Since then, as many as 83 suspicious fires have broken out in the densely packed streets north and south of the Crosstown, a recent Post and Courier report found. An arsonist targeted 563 Rutledge two times after the 2002 fire that killed Bennett, the newspaper found.

The city's arson task force met Thursday to discuss the case, said Mark Ruppel, the fire department's public information officer. The task force will contact members of the family about their findings, he said.

He declined to discuss the matter further and requested any questions be asked through a formal request under the Freedom of Information Act.

Meanwhile, the department has failed to produce records describing the scope of its investigation into the fatal 2002 fire despite a newspaper request Oct. 6 under the state's open records act.

In contrast, police officials supplied the newspaper with their records, which included an initial hand-written four-page form describing the incident, a two-page supplemental report written by a detective, and a three-page follow-up report the day Bennett died.

An officer's report on the day of the fire described how firefighters went into the burning home and found Bennett on the floor. He died five days later.

The detective's report said the fire department's investigator told him that the fire started on the porch and gradually overtook the rest of the house. The detective said he talked with three residents on the first floor and noted that two smoked Marlboros, and that the department's testing equipment didn't find any presence of accelerants. "At this time, it does not appear that the fire is suspicious."

In a follow-up report after Bennett died, the detective called the fire department again and was told, "There are no new developments beyond arson and electrical sources being excluded as possibilities." The detective concluded that the source of the fire may never be known.

Family members of Bennett have urged the city to reopen the case, saying that the fire department hasn't fully investigated the possibility that an arsonist was responsible for Bennett's death, especially in light of all the fires that took place during the next decade, including some a block or two away.

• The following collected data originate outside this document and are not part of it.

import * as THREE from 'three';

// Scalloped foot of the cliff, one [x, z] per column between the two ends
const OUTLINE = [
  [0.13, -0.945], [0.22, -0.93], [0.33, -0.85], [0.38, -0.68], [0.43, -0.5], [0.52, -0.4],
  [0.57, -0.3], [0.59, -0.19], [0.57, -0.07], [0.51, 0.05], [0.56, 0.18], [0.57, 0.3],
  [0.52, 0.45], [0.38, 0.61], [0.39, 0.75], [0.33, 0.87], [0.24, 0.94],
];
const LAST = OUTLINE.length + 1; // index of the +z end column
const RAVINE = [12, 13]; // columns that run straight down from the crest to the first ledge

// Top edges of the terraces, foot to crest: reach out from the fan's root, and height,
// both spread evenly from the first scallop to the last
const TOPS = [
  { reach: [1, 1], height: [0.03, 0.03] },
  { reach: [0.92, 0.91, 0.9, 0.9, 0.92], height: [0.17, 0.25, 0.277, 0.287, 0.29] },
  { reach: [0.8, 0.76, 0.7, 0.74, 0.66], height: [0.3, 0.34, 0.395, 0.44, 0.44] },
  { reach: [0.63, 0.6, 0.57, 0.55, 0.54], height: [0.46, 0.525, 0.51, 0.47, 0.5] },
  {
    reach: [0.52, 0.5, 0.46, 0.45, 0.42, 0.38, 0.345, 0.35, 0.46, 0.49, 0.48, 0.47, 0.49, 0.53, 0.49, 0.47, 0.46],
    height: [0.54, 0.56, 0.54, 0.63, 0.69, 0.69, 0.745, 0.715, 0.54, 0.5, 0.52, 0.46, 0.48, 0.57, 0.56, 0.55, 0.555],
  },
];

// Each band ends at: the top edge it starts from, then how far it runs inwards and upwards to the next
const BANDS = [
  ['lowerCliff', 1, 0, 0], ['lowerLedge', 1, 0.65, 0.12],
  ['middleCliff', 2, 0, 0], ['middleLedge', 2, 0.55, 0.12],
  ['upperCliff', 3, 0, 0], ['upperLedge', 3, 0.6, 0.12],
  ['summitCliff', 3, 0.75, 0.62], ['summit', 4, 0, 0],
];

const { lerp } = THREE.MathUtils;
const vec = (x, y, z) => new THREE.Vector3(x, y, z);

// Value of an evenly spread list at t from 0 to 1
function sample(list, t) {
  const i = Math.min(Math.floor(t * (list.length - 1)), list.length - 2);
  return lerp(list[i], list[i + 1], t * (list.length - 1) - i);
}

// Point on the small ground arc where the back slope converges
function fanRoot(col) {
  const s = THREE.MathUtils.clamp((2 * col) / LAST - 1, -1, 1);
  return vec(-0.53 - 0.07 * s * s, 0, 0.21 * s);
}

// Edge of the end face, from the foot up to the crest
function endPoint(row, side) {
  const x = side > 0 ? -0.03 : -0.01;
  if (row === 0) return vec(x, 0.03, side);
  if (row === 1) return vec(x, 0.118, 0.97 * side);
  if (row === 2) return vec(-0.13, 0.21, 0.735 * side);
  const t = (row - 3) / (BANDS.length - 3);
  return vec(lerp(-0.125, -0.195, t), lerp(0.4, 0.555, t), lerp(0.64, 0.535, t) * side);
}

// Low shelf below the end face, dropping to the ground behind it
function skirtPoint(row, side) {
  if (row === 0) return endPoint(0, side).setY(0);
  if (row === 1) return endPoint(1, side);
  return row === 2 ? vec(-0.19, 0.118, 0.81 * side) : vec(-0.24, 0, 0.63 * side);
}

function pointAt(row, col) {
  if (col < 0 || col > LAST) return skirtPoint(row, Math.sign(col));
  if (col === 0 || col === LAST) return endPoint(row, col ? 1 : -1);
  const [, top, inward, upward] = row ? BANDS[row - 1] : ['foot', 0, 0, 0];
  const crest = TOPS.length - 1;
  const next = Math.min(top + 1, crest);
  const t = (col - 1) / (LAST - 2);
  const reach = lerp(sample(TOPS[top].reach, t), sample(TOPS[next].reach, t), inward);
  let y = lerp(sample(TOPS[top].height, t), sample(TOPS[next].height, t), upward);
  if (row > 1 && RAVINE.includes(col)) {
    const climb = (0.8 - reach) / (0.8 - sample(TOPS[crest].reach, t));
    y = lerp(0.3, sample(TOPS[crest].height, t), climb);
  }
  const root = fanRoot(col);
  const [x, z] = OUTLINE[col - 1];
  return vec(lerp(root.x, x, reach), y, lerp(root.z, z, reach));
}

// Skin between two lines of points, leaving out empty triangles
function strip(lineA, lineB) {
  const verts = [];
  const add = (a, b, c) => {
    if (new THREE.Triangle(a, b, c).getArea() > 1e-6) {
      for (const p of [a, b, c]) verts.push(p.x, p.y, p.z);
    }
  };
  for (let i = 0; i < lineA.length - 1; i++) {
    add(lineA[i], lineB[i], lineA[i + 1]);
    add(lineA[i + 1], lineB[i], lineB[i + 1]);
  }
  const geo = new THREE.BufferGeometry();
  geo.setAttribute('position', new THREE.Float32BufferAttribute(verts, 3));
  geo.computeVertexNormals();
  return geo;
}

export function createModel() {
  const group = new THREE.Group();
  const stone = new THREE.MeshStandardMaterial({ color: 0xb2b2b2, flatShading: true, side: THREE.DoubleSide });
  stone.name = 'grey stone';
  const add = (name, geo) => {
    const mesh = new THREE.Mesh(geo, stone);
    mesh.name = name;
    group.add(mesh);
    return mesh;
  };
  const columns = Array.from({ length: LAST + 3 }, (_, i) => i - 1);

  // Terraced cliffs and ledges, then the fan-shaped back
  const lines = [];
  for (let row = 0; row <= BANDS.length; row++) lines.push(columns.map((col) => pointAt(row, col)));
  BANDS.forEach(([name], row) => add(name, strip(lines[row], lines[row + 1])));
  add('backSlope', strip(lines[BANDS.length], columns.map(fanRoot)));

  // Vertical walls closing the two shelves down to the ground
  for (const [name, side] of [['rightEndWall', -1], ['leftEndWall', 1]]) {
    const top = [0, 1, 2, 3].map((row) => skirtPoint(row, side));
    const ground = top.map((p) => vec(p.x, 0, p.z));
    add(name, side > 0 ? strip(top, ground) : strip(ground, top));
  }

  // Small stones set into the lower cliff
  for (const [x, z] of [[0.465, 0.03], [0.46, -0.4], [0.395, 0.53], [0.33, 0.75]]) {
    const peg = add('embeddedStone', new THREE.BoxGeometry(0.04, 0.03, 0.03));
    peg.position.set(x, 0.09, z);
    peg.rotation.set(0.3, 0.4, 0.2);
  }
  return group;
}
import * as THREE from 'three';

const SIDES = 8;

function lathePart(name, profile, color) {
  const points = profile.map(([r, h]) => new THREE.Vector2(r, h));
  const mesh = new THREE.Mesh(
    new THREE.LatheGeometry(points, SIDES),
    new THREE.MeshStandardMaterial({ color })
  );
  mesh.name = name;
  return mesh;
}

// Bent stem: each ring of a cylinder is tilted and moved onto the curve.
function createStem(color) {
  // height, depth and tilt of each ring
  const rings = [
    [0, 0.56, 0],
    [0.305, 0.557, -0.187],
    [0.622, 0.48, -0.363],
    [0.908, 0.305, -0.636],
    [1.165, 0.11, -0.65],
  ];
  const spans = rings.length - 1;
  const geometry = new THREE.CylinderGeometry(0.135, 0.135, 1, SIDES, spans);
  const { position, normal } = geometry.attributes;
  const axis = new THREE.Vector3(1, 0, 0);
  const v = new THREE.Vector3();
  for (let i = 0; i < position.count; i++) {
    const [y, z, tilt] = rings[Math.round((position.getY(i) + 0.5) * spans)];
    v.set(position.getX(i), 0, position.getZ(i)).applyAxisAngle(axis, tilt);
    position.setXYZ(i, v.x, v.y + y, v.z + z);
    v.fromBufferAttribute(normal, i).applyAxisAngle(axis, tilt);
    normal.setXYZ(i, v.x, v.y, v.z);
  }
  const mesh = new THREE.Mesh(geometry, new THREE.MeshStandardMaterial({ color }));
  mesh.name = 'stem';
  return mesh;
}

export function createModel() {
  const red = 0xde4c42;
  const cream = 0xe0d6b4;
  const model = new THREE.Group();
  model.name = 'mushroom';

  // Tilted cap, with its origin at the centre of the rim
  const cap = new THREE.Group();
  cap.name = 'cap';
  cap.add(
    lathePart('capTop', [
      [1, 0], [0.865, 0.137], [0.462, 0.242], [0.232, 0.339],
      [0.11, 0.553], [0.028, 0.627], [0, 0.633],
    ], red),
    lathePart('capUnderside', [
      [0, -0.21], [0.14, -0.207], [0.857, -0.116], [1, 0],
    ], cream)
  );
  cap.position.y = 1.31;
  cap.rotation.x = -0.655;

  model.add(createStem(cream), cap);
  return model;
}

The newspaper also requested documents under the open records act for three fires on Carolina and Morris streets that readers said were intentionally set but not listed on the fire department's roster of suspicious fires. The department has yet to produce the reports related to these fires.